The increased risk also is borne by the community at large. As one study concluded, “an increase in gun prevalence causes an intensification of criminal violence — a shift toward greater lethality, and hence greater harm to the community.” Indeed, states with the highest levels of gun ownership have 60% higher homicide rates than states with the lowest levels of gun ownership. The more Americans decide to exercise the Heller right, the more deadly violence becomes.
Of course, it is true that the exercise of free expression, for example, also can create a risk of violence or physical injury. If that risk becomes sufficiently great, the courts will deny the protection of the First Amendment altogether. But the core exercise of freedom of expression is unlikely to pose serious risks of physical harm, particularly lethal harm. The same cannot be said about the Second Amendment right.
Indeed, the dangers necessarily posed by the widespread exercise of the right to possess guns were implicitly recognized in Heller itself.

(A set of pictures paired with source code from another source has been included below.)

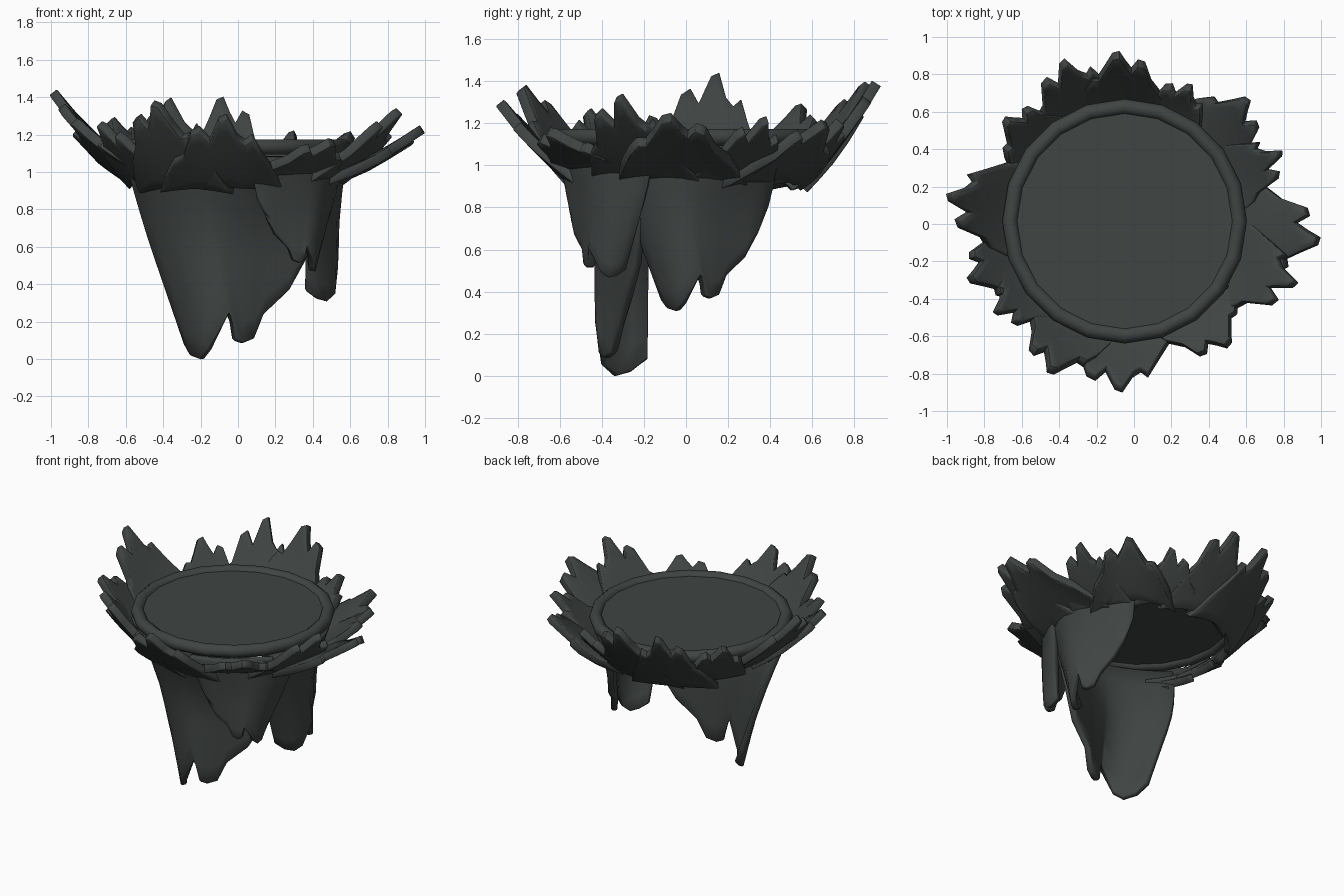
import bpy, bmesh, math, random

if "Cube" in bpy.data.objects:
    bpy.data.objects.remove(bpy.data.objects["Cube"])

random.seed(4)
CX, CY = -0.05, 0.015            # centre of the round top

mat = bpy.data.materials.new("dark_slate")
mat.diffuse_color = (0.050, 0.058, 0.056, 1)
mat.use_nodes = True
mat.node_tree.nodes["Principled BSDF"].inputs["Base Color"].default_value = mat.diffuse_color


def finish(obj, angle=40):
    obj.data.materials.clear()
    obj.data.materials.append(mat)
    bpy.ops.object.select_all(action='DESELECT')
    obj.select_set(True)
    bpy.context.view_layer.objects.active = obj
    bpy.ops.object.shade_smooth_by_angle(angle=math.radians(angle))


def sheet(name, outline, half_w, place, rows=7, thick=0.04):
    """Torn sheet: columns run from a straight base edge to a ragged outline."""
    bm = bmesh.new()
    n = len(outline)
    grid = []
    for i, (s, h) in enumerate(outline):
        u = 2 * i / (n - 1) - 1
        col = []
        for j in range(rows + 1):
            v = j / rows
            col.append(bm.verts.new(place(u, u * half_w * (1 - v) + s * v, h * v)))
        grid.append(col)
    for a, b in zip(grid, grid[1:]):
        for j in range(rows):
            bm.faces.new((a[j], b[j], b[j + 1], a[j + 1]))
    bmesh.ops.recalc_face_normals(bm, faces=bm.faces)
    me = bpy.data.meshes.new(name)
    bm.to_mesh(me)
    bm.free()
    ob = bpy.data.objects.new(name, me)
    bpy.context.collection.objects.link(ob)
    sol = ob.modifiers.new("thickness", 'SOLIDIFY')
    sol.thickness = thick
    sol.offset = 0
    bev = ob.modifiers.new("soft_edge", 'BEVEL')
    bev.width = 0.008
    bev.segments = 1
    bev.limit_method = 'ANGLE'
    bev.angle_limit = math.radians(50)
    finish(ob, 45)
    return ob


def polar(a, r, s, z):
    return (CX + r * math.cos(a) - s * math.sin(a),
            CY + r * math.sin(a) + s * math.cos(a), z)


def mirrored(outline):
    return [(-s, h) for s, h in reversed(outline)]


# Round top and its rim
bpy.ops.mesh.primitive_cylinder_add(vertices=20, radius=0.61, depth=0.03, location=(CX, CY, 1.135))
bpy.context.object.name = "round_top"
finish(bpy.context.object)
bpy.ops.mesh.primitive_torus_add(major_radius=0.612, minor_radius=0.042, major_segments=20,
                                 minor_segments=10, location=(CX, CY, 1.133))
bpy.context.object.name = "top_rim"
finish(bpy.context.object)

# Long hanging shards that act as legs
LEG = [(-.22, .92), (-.19, .98), (-.14, 1.0), (-.10, .95), (0, .75), (.03, .9), (.07, .915),
       (.13, .89), (.18, .76), (.32, .63), (.40, .48), (.48, .28)]


def leg(name, deg, scale, r0, r1, depth, half_w, flip=False):
    a = math.radians(deg)
    out = [(s * scale, h * scale) for s, h in (mirrored(LEG) if flip else LEG)]

    def place(u, s, h):
        k = min(1, h / scale / 0.45)
        k = k * (2 - k)
        # ridge of the fold drifts towards the longer tip lower down
        ridge = (0.3 if flip else -0.3) * k
        side = (u - ridge) / (1 - ridge if u > ridge else 1 + ridge)
        r = r0 + (r1 - r0) * k - depth * abs(side) ** (2 - 0.6 * k)
        return polar(a, r, s, 1.0 + 0.08 * (1 - k) - h)   # top tucks under the rim
    sheet(name, out, half_w, place, rows=8)


leg("front_leg_shard", -90, 1.0, 0.57, 0.43, 0.23, 0.55)
leg("right_leg_shard", 5, 0.69, 0.62, 0.57, 0.17, 0.40)
leg("front_right_leg_shard", -48, 0.53, 0.62, 0.62, 0.10, 0.34, True)

# Flaring ragged petals around the rim
PETAL_A = [(-.95, .40), (-.8, .62), (-.65, .72), (-.5, .68), (-.35, .82), (-.2, .98), (-.05, 1),
           (.08, .85), (.2, .74), (.35, .88), (.5, .86), (.62, .62), (.85, .45), (1, .2)]
PETAL_B = [(-1, .25), (-.8, .5), (-.62, .55), (-.48, .82), (-.32, .86), (-.15, .7), (.03, .96),
           (.17, 1), (.33, .77), (.47, .7), (.6, .8), (.75, .6), (.95, .35)]

# angle, half width, tip radius, tip height, base height, edge droop
PETALS = [(174, .29, .95, 1.43, 1.00, .08), (138, .24, .83, 1.28, .96, .06),
          (113, .28, .91, 1.39, .92, .08), (91, .27, .89, 1.39, .93, .08),
          (66, .22, .80, 1.21, .94, .06), (43, .28, .92, 1.20, .95, .12),
          (22, .22, .91, 1.22, .94, .06), (-4, .31, 1.04, 1.23, .96, .08),
          (-22, .28, .97, 1.33, .94, .08), (-52, .28, .86, 1.16, .98, .04),
          (-94, .33, .90, 1.30, .93, .06), (-118, .28, .89, 1.37, .93, .08),
          (-143, .23, .84, 1.26, .95, .06), (-161, .25, .88, 1.27, .98, .06)]

for i, (deg, w, rt, zt, zb, droop) in enumerate(PETALS):
    a = math.radians(deg)
    base = PETAL_A if i % 2 else PETAL_B
    if random.random() < 0.5:
        base = mirrored(base)
    out = [(s * w * 0.92, h) for s, h in base]

    def place(u, s, h, a=a, rt=rt, zt=zt, zb=zb, droop=droop):
        r = 0.56 + (rt - 0.56) * h - 0.09 * u * u * (1 - 0.6 * h)
        z = zb + (zt - zb) * (0.8 * h + 0.2 * h * h) - droop * u * u * (0.4 + 0.6 * h)
        return polar(a, r, s, z)
    sheet("petal_%02d" % (i + 1), out, w, place, rows=6, thick=0.05)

The Court went out of its way to offer reassurance about the continued constitutionality of other gun laws not as restrictive as the District of Columbia handgun ban at issue in Heller. “[N]othing in our opinion,” the Court wrote, “should be taken to cast doubt on” the constitutionality of several broad categories of gun laws, including “laws imposing conditions and qualifications on the commercial sale of arms.” The majority thus sent a strong signal to the lower courts that the Second Amendment was not to be applied to severely restrict the authority of our elected officials to ameliorate the danger posed by exercise of the new right.

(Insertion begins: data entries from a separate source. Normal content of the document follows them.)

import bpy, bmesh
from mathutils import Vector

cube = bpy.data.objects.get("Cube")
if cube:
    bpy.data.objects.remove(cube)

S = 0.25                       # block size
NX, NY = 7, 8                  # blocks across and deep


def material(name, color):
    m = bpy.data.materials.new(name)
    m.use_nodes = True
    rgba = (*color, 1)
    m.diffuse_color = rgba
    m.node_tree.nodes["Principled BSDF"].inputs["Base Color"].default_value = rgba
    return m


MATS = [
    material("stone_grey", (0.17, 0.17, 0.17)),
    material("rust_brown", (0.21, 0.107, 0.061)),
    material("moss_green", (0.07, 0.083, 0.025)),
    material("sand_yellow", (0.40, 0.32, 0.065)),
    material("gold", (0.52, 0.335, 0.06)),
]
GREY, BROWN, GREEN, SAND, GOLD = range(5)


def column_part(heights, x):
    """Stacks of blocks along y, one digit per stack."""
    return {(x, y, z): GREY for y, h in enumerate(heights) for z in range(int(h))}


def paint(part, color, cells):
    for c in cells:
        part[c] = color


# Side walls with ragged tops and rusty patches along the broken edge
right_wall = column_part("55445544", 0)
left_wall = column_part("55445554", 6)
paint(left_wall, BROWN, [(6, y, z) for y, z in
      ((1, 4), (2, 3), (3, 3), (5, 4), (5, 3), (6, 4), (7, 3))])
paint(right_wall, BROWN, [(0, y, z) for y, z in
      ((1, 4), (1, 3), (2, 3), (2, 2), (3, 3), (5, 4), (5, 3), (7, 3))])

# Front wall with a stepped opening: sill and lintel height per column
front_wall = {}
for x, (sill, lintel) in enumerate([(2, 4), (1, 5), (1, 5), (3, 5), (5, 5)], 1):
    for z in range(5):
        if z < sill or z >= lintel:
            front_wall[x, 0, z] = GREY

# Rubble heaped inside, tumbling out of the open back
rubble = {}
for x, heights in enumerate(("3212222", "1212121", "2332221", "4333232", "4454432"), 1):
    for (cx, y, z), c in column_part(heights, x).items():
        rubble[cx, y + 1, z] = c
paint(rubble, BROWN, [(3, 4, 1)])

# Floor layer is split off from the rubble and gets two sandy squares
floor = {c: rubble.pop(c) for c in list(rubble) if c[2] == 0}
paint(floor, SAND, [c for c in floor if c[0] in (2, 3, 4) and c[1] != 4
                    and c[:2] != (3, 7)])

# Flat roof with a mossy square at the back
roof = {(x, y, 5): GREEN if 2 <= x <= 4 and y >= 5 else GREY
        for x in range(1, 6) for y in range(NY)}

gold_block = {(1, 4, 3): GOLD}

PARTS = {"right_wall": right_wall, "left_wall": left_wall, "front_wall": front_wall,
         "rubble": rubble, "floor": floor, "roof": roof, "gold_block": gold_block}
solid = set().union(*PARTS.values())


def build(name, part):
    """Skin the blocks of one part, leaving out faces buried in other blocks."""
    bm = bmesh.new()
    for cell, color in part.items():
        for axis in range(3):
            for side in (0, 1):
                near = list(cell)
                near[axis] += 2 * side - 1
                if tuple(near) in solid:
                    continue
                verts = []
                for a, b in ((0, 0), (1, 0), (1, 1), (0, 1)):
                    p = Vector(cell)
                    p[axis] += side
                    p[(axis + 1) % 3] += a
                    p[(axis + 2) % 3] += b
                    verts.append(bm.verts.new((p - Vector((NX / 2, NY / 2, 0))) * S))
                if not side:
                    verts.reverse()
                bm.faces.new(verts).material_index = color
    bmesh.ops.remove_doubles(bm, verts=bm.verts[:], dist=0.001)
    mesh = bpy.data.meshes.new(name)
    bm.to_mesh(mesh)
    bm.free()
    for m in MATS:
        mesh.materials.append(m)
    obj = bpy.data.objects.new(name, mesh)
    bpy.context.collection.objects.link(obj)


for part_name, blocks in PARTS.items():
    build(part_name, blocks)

Even if the Court decides to incorporate the Heller right, it should make explicit what was left implicit in Heller — that the unique risks associated with the exercise of the right to gun possession require that the courts show great deference to the elected representatives of the people in fashioning public policies to reduce those risks. Courts in states with their own constitutional guarantees of the personal right to be armed have reached a strong consensus that gun laws need only be a reasonable exercise of the police power to be upheld. If it applies the Second Amendment to the states, the McDonald Court should announce a similarly deferential standard of review.
It is unclear whether the high court will declare the Second Amendment right as “fundamental” as the other rights that have been applied to the states. But even if it does, it should confront the hard reality that this “fundamental” right is also the most dangerous right of all.
Dennis Henigan is vice president for law and policy at the Brady Center to Prevent Gun Violence, which filed briefs amicus curiae in the Heller and McDonald cases. He also is the author of Lethal Logic: Exploding the Myths that Paralyze American Gun Policy (Potomac Books 2009).